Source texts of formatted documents
━━━━━━━━━━━━━━━━━━━━━━━━━━━━━━

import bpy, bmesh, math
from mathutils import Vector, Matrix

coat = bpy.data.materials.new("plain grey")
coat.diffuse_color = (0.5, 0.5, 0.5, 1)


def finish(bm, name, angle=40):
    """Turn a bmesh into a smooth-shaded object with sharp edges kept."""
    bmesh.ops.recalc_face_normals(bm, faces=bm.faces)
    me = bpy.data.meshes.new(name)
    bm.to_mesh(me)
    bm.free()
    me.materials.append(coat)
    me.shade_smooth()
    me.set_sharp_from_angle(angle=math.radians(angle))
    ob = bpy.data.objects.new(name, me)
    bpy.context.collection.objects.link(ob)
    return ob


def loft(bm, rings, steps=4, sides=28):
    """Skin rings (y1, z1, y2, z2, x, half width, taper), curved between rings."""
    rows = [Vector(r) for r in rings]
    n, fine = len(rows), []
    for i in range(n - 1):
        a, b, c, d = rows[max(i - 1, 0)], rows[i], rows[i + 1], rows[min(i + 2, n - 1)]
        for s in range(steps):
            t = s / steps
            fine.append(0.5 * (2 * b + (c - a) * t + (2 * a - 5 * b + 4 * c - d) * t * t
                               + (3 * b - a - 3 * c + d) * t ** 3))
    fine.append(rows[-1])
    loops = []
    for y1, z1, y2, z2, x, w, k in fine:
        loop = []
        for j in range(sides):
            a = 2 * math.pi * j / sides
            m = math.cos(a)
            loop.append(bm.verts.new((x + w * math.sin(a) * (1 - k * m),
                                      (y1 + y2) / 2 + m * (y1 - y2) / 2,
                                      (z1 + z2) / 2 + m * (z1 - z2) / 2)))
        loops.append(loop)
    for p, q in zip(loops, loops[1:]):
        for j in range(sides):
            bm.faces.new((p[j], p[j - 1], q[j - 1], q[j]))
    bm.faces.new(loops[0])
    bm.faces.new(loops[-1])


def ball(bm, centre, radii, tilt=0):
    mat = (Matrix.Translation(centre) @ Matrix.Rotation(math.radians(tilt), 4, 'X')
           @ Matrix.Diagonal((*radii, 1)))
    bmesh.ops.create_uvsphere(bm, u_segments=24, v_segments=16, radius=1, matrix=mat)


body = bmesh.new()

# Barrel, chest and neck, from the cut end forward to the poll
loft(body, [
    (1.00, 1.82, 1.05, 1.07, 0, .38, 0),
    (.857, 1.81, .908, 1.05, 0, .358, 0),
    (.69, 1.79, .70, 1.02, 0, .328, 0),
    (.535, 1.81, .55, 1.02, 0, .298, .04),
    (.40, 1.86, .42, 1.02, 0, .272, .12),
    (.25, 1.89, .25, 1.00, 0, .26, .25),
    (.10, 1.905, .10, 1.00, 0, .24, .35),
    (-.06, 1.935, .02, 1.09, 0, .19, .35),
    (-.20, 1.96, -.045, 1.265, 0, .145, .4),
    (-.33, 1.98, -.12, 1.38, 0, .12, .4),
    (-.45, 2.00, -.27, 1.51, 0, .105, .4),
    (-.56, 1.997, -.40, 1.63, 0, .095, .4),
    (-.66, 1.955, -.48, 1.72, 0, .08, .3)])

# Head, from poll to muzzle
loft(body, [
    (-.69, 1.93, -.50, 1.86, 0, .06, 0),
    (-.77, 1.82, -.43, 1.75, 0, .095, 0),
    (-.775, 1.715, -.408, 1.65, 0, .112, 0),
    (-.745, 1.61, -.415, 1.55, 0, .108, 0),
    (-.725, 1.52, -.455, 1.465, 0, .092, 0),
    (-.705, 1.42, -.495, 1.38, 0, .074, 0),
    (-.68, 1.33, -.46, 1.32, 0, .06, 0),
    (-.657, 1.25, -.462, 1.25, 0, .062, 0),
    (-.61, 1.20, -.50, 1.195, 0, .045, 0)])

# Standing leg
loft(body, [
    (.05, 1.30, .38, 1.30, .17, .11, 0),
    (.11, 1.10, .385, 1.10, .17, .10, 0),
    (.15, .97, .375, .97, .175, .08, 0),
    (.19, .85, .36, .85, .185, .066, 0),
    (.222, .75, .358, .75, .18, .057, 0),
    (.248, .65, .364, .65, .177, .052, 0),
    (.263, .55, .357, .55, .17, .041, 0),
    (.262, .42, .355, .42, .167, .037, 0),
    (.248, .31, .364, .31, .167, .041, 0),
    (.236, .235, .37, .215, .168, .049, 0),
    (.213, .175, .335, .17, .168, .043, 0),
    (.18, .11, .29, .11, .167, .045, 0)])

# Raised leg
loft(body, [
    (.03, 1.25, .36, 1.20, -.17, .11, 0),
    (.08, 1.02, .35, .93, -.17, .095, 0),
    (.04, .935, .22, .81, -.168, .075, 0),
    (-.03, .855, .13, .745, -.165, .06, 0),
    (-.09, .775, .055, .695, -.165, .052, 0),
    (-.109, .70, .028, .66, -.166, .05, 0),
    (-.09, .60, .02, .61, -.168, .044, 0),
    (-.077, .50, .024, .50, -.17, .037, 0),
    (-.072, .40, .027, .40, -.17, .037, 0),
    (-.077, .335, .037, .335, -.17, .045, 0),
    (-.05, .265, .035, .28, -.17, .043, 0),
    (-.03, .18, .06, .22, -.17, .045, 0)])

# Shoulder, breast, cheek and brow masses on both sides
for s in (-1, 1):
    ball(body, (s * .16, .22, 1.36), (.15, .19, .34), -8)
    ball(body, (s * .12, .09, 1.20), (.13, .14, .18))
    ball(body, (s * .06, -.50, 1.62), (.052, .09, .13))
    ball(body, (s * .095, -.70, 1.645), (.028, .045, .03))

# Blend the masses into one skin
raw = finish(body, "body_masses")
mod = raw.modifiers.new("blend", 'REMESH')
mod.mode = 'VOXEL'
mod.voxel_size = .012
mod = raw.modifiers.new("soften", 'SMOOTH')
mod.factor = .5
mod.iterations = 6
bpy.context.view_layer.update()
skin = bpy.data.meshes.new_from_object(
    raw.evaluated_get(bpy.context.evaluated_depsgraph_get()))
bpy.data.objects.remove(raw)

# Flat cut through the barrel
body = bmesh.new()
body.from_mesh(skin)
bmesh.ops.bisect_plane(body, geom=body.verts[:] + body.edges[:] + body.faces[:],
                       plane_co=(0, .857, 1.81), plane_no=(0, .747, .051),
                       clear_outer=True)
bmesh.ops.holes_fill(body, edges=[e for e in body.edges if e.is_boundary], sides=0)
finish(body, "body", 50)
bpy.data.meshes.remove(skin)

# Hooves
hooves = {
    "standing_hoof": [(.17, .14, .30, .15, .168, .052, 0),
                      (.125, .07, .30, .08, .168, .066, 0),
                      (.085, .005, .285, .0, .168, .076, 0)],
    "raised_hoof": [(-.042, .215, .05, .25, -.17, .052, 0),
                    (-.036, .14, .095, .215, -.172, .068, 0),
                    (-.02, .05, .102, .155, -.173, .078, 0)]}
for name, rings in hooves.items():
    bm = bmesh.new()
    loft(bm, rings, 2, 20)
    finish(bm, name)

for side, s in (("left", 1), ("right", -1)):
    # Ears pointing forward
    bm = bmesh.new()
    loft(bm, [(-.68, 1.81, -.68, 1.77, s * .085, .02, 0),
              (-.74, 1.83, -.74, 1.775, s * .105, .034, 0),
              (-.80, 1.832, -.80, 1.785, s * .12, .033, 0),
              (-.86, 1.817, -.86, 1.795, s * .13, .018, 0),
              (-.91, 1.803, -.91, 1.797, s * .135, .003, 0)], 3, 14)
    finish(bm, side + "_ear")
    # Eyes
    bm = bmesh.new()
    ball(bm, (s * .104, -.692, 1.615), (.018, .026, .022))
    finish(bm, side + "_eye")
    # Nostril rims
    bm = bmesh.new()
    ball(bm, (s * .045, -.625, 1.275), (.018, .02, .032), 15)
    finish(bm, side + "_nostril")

━━━━━━━━━━━━━━━━━━━━━━━━━━━━━━

(ABOUT THIS EXERCISE) An exact restatement of the data is required.

(REPLY TO THE TASK)
import bpy, bmesh, math
from mathutils import Vector, Matrix

coat = bpy.data.materials.new("plain grey")
coat.diffuse_color = (0.5, 0.5, 0.5, 1)


def finish(bm, name, angle=40):
    """Turn a bmesh into a smooth-shaded object with sharp edges kept."""
    bmesh.ops.recalc_face_normals(bm, faces=bm.faces)
    me = bpy.data.meshes.new(name)
    bm.to_mesh(me)
    bm.free()
    me.materials.append(coat)
    me.shade_smooth()
    me.set_sharp_from_angle(angle=math.radians(angle))
    ob = bpy.data.objects.new(name, me)
    bpy.context.collection.objects.link(ob)
    return ob


def loft(bm, rings, steps=4, sides=28):
    """Skin rings (y1, z1, y2, z2, x, half width, taper), curved between rings."""
    rows = [Vector(r) for r in rings]
    n, fine = len(rows), []
    for i in range(n - 1):
        a, b, c, d = rows[max(i - 1, 0)], rows[i], rows[i + 1], rows[min(i + 2, n - 1)]
        for s in range(steps):
            t = s / steps
            fine.append(0.5 * (2 * b + (c - a) * t + (2 * a - 5 * b + 4 * c - d) * t * t
                               + (3 * b - a - 3 * c + d) * t ** 3))
    fine.append(rows[-1])
    loops = []
    for y1, z1, y2, z2, x, w, k in fine:
        loop = []
        for j in range(sides):
            a = 2 * math.pi * j / sides
            m = math.cos(a)
            loop.append(bm.verts.new((x + w * math.sin(a) * (1 - k * m),
                                      (y1 + y2) / 2 + m * (y1 - y2) / 2,
                                      (z1 + z2) / 2 + m * (z1 - z2) / 2)))
        loops.append(loop)
    for p, q in zip(loops, loops[1:]):
        for j in range(sides):
            bm.faces.new((p[j], p[j - 1], q[j - 1], q[j]))
    bm.faces.new(loops[0])
    bm.faces.new(loops[-1])


def ball(bm, centre, radii, tilt=0):
    mat = (Matrix.Translation(centre) @ Matrix.Rotation(math.radians(tilt), 4, 'X')
           @ Matrix.Diagonal((*radii, 1)))
    bmesh.ops.create_uvsphere(bm, u_segments=24, v_segments=16, radius=1, matrix=mat)


body = bmesh.new()

# Barrel, chest and neck, from the cut end forward to the poll
loft(body, [
    (1.00, 1.82, 1.05, 1.07, 0, .38, 0),
    (.857, 1.81, .908, 1.05, 0, .358, 0),
    (.69, 1.79, .70, 1.02, 0, .328, 0),
    (.535, 1.81, .55, 1.02, 0, .298, .04),
    (.40, 1.86, .42, 1.02, 0, .272, .12),
    (.25, 1.89, .25, 1.00, 0, .26, .25),
    (.10, 1.905, .10, 1.00, 0, .24, .35),
    (-.06, 1.935, .02, 1.09, 0, .19, .35),
    (-.20, 1.96, -.045, 1.265, 0, .145, .4),
    (-.33, 1.98, -.12, 1.38, 0, .12, .4),
    (-.45, 2.00, -.27, 1.51, 0, .105, .4),
    (-.56, 1.997, -.40, 1.63, 0, .095, .4),
    (-.66, 1.955, -.48, 1.72, 0, .08, .3)])

# Head, from poll to muzzle
loft(body, [
    (-.69, 1.93, -.50, 1.86, 0, .06, 0),
    (-.77, 1.82, -.43, 1.75, 0, .095, 0),
    (-.775, 1.715, -.408, 1.65, 0, .112, 0),
    (-.745, 1.61, -.415, 1.55, 0, .108, 0),
    (-.725, 1.52, -.455, 1.465, 0, .092, 0),
    (-.705, 1.42, -.495, 1.38, 0, .074, 0),
    (-.68, 1.33, -.46, 1.32, 0, .06, 0),
    (-.657, 1.25, -.462, 1.25, 0, .062, 0),
    (-.61, 1.20, -.50, 1.195, 0, .045, 0)])

# Standing leg
loft(body, [
    (.05, 1.30, .38, 1.30, .17, .11, 0),
    (.11, 1.10, .385, 1.10, .17, .10, 0),
    (.15, .97, .375, .97, .175, .08, 0),
    (.19, .85, .36, .85, .185, .066, 0),
    (.222, .75, .358, .75, .18, .057, 0),
    (.248, .65, .364, .65, .177, .052, 0),
    (.263, .55, .357, .55, .17, .041, 0),
    (.262, .42, .355, .42, .167, .037, 0),
    (.248, .31, .364, .31, .167, .041, 0),
    (.236, .235, .37, .215, .168, .049, 0),
    (.213, .175, .335, .17, .168, .043, 0),
    (.18, .11, .29, .11, .167, .045, 0)])

# Raised leg
loft(body, [
    (.03, 1.25, .36, 1.20, -.17, .11, 0),
    (.08, 1.02, .35, .93, -.17, .095, 0),
    (.04, .935, .22, .81, -.168, .075, 0),
    (-.03, .855, .13, .745, -.165, .06, 0),
    (-.09, .775, .055, .695, -.165, .052, 0),
    (-.109, .70, .028, .66, -.166, .05, 0),
    (-.09, .60, .02, .61, -.168, .044, 0),
    (-.077, .50, .024, .50, -.17, .037, 0),
    (-.072, .40, .027, .40, -.17, .037, 0),
    (-.077, .335, .037, .335, -.17, .045, 0),
    (-.05, .265, .035, .28, -.17, .043, 0),
    (-.03, .18, .06, .22, -.17, .045, 0)])

# Shoulder, breast, cheek and brow masses on both sides
for s in (-1, 1):
    ball(body, (s * .16, .22, 1.36), (.15, .19, .34), -8)
    ball(body, (s * .12, .09, 1.20), (.13, .14, .18))
    ball(body, (s * .06, -.50, 1.62), (.052, .09, .13))
    ball(body, (s * .095, -.70, 1.645), (.028, .045, .03))

# Blend the masses into one skin
raw = finish(body, "body_masses")
mod = raw.modifiers.new("blend", 'REMESH')
mod.mode = 'VOXEL'
mod.voxel_size = .012
mod = raw.modifiers.new("soften", 'SMOOTH')
mod.factor = .5
mod.iterations = 6
bpy.context.view_layer.update()
skin = bpy.data.meshes.new_from_object(
    raw.evaluated_get(bpy.context.evaluated_depsgraph_get()))
bpy.data.objects.remove(raw)

# Flat cut through the barrel
body = bmesh.new()
body.from_mesh(skin)
bmesh.ops.bisect_plane(body, geom=body.verts[:] + body.edges[:] + body.faces[:],
                       plane_co=(0, .857, 1.81), plane_no=(0, .747, .051),
                       clear_outer=True)
bmesh.ops.holes_fill(body, edges=[e for e in body.edges if e.is_boundary], sides=0)
finish(body, "body", 50)
bpy.data.meshes.remove(skin)

# Hooves
hooves = {
    "standing_hoof": [(.17, .14, .30, .15, .168, .052, 0),
                      (.125, .07, .30, .08, .168, .066, 0),
                      (.085, .005, .285, .0, .168, .076, 0)],
    "raised_hoof": [(-.042, .215, .05, .25, -.17, .052, 0),
                    (-.036, .14, .095, .215, -.172, .068, 0),
                    (-.02, .05, .102, .155, -.173, .078, 0)]}
for name, rings in hooves.items():
    bm = bmesh.new()
    loft(bm, rings, 2, 20)
    finish(bm, name)

for side, s in (("left", 1), ("right", -1)):
    # Ears pointing forward
    bm = bmesh.new()
    loft(bm, [(-.68, 1.81, -.68, 1.77, s * .085, .02, 0),
              (-.74, 1.83, -.74, 1.775, s * .105, .034, 0),
              (-.80, 1.832, -.80, 1.785, s * .12, .033, 0),
              (-.86, 1.817, -.86, 1.795, s * .13, .018, 0),
              (-.91, 1.803, -.91, 1.797, s * .135, .003, 0)], 3, 14)
    finish(bm, side + "_ear")
    # Eyes
    bm = bmesh.new()
    ball(bm, (s * .104, -.692, 1.615), (.018, .026, .022))
    finish(bm, side + "_eye")
    # Nostril rims
    bm = bmesh.new()
    ball(bm, (s * .045, -.625, 1.275), (.018, .02, .032), 15)
    finish(bm, side + "_nostril")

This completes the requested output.